▸ What is expected
Take the data that follows and retype it word for word.

▸ Records for this exercise
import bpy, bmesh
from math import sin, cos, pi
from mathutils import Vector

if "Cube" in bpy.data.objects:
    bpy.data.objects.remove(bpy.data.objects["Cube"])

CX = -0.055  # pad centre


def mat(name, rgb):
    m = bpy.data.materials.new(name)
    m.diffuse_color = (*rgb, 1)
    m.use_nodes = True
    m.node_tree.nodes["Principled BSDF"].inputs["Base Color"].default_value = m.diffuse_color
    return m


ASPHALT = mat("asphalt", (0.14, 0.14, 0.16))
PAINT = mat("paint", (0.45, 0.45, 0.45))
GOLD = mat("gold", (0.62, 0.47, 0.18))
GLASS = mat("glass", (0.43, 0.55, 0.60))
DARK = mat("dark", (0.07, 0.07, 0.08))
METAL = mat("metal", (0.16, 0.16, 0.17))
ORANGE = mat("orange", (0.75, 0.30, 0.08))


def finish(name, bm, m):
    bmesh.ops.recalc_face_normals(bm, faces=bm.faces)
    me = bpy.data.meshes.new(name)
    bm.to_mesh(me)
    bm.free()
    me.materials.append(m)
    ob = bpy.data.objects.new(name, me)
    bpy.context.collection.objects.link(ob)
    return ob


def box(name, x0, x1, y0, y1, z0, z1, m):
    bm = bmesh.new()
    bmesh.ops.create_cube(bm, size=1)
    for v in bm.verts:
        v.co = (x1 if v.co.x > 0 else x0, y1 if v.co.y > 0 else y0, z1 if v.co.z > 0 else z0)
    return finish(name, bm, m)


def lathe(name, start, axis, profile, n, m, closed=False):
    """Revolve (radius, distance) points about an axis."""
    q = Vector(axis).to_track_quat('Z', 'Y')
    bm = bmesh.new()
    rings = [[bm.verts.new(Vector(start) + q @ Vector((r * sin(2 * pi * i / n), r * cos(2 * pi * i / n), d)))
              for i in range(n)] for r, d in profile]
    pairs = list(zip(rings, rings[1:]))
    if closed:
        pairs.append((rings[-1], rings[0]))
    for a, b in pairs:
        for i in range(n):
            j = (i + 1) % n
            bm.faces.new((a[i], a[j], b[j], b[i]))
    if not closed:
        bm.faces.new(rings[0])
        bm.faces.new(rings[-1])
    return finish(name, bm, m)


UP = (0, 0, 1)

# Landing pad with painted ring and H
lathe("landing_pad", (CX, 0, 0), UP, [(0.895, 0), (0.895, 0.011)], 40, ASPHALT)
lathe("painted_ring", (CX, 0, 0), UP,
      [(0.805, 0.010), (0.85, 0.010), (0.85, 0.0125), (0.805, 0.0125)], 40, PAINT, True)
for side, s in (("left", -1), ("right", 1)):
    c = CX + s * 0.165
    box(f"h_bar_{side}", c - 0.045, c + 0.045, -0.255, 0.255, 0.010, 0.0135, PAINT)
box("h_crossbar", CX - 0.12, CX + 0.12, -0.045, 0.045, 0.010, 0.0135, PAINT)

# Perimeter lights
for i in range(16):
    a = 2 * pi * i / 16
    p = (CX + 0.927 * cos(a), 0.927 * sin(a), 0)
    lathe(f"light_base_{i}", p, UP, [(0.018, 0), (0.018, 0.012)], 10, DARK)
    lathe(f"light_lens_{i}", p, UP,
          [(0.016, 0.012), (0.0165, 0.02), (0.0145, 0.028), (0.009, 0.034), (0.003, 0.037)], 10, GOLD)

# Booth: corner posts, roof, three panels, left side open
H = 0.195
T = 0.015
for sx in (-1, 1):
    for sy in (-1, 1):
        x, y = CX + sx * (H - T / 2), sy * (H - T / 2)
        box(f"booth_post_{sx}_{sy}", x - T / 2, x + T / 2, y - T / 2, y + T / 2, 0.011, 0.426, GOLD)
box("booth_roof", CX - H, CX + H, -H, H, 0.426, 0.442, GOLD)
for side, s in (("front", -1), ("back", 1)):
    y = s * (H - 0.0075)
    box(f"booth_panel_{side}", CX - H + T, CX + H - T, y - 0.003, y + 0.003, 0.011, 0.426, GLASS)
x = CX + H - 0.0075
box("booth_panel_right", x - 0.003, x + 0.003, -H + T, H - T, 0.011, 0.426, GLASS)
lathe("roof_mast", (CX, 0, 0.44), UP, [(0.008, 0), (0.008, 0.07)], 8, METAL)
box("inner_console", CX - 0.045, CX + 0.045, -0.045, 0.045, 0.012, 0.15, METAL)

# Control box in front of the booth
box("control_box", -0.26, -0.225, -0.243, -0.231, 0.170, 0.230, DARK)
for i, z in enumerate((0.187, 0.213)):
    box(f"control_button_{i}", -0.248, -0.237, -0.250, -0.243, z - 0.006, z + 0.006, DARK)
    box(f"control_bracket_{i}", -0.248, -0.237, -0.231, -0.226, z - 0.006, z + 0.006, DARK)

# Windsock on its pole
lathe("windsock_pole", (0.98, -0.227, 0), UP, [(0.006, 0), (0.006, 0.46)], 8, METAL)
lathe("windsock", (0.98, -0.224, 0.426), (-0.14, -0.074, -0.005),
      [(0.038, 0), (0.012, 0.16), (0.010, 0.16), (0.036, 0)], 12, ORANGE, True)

▸ Answer below
import bpy, bmesh
from math import sin, cos, pi
from mathutils import Vector

if "Cube" in bpy.data.objects:
    bpy.data.objects.remove(bpy.data.objects["Cube"])

CX = -0.055  # pad centre


def mat(name, rgb):
    m = bpy.data.materials.new(name)
    m.diffuse_color = (*rgb, 1)
    m.use_nodes = True
    m.node_tree.nodes["Principled BSDF"].inputs["Base Color"].default_value = m.diffuse_color
    return m


ASPHALT = mat("asphalt", (0.14, 0.14, 0.16))
PAINT = mat("paint", (0.45, 0.45, 0.45))
GOLD = mat("gold", (0.62, 0.47, 0.18))
GLASS = mat("glass", (0.43, 0.55, 0.60))
DARK = mat("dark", (0.07, 0.07, 0.08))
METAL = mat("metal", (0.16, 0.16, 0.17))
ORANGE = mat("orange", (0.75, 0.30, 0.08))


def finish(name, bm, m):
    bmesh.ops.recalc_face_normals(bm, faces=bm.faces)
    me = bpy.data.meshes.new(name)
    bm.to_mesh(me)
    bm.free()
    me.materials.append(m)
    ob = bpy.data.objects.new(name, me)
    bpy.context.collection.objects.link(ob)
    return ob


def box(name, x0, x1, y0, y1, z0, z1, m):
    bm = bmesh.new()
    bmesh.ops.create_cube(bm, size=1)
    for v in bm.verts:
        v.co = (x1 if v.co.x > 0 else x0, y1 if v.co.y > 0 else y0, z1 if v.co.z > 0 else z0)
    return finish(name, bm, m)


def lathe(name, start, axis, profile, n, m, closed=False):
    """Revolve (radius, distance) points about an axis."""
    q = Vector(axis).to_track_quat('Z', 'Y')
    bm = bmesh.new()
    rings = [[bm.verts.new(Vector(start) + q @ Vector((r * sin(2 * pi * i / n), r * cos(2 * pi * i / n), d)))
              for i in range(n)] for r, d in profile]
    pairs = list(zip(rings, rings[1:]))
    if closed:
        pairs.append((rings[-1], rings[0]))
    for a, b in pairs:
        for i in range(n):
            j = (i + 1) % n
            bm.faces.new((a[i], a[j], b[j], b[i]))
    if not closed:
        bm.faces.new(rings[0])
        bm.faces.new(rings[-1])
    return finish(name, bm, m)


UP = (0, 0, 1)

# Landing pad with painted ring and H
lathe("landing_pad", (CX, 0, 0), UP, [(0.895, 0), (0.895, 0.011)], 40, ASPHALT)
lathe("painted_ring", (CX, 0, 0), UP,
      [(0.805, 0.010), (0.85, 0.010), (0.85, 0.0125), (0.805, 0.0125)], 40, PAINT, True)
for side, s in (("left", -1), ("right", 1)):
    c = CX + s * 0.165
    box(f"h_bar_{side}", c - 0.045, c + 0.045, -0.255, 0.255, 0.010, 0.0135, PAINT)
box("h_crossbar", CX - 0.12, CX + 0.12, -0.045, 0.045, 0.010, 0.0135, PAINT)

# Perimeter lights
for i in range(16):
    a = 2 * pi * i / 16
    p = (CX + 0.927 * cos(a), 0.927 * sin(a), 0)
    lathe(f"light_base_{i}", p, UP, [(0.018, 0), (0.018, 0.012)], 10, DARK)
    lathe(f"light_lens_{i}", p, UP,
          [(0.016, 0.012), (0.0165, 0.02), (0.0145, 0.028), (0.009, 0.034), (0.003, 0.037)], 10, GOLD)

# Booth: corner posts, roof, three panels, left side open
H = 0.195
T = 0.015
for sx in (-1, 1):
    for sy in (-1, 1):
        x, y = CX + sx * (H - T / 2), sy * (H - T / 2)
        box(f"booth_post_{sx}_{sy}", x - T / 2, x + T / 2, y - T / 2, y + T / 2, 0.011, 0.426, GOLD)
box("booth_roof", CX - H, CX + H, -H, H, 0.426, 0.442, GOLD)
for side, s in (("front", -1), ("back", 1)):
    y = s * (H - 0.0075)
    box(f"booth_panel_{side}", CX - H + T, CX + H - T, y - 0.003, y + 0.003, 0.011, 0.426, GLASS)
x = CX + H - 0.0075
box("booth_panel_right", x - 0.003, x + 0.003, -H + T, H - T, 0.011, 0.426, GLASS)
lathe("roof_mast", (CX, 0, 0.44), UP, [(0.008, 0), (0.008, 0.07)], 8, METAL)
box("inner_console", CX - 0.045, CX + 0.045, -0.045, 0.045, 0.012, 0.15, METAL)

# Control box in front of the booth
box("control_box", -0.26, -0.225, -0.243, -0.231, 0.170, 0.230, DARK)
for i, z in enumerate((0.187, 0.213)):
    box(f"control_button_{i}", -0.248, -0.237, -0.250, -0.243, z - 0.006, z + 0.006, DARK)
    box(f"control_bracket_{i}", -0.248, -0.237, -0.231, -0.226, z - 0.006, z + 0.006, DARK)

# Windsock on its pole
lathe("windsock_pole", (0.98, -0.227, 0), UP, [(0.006, 0), (0.006, 0.46)], 8, METAL)
lathe("windsock", (0.98, -0.224, 0.426), (-0.14, -0.074, -0.005),
      [(0.038, 0), (0.012, 0.16), (0.010, 0.16), (0.036, 0)], 12, ORANGE, True)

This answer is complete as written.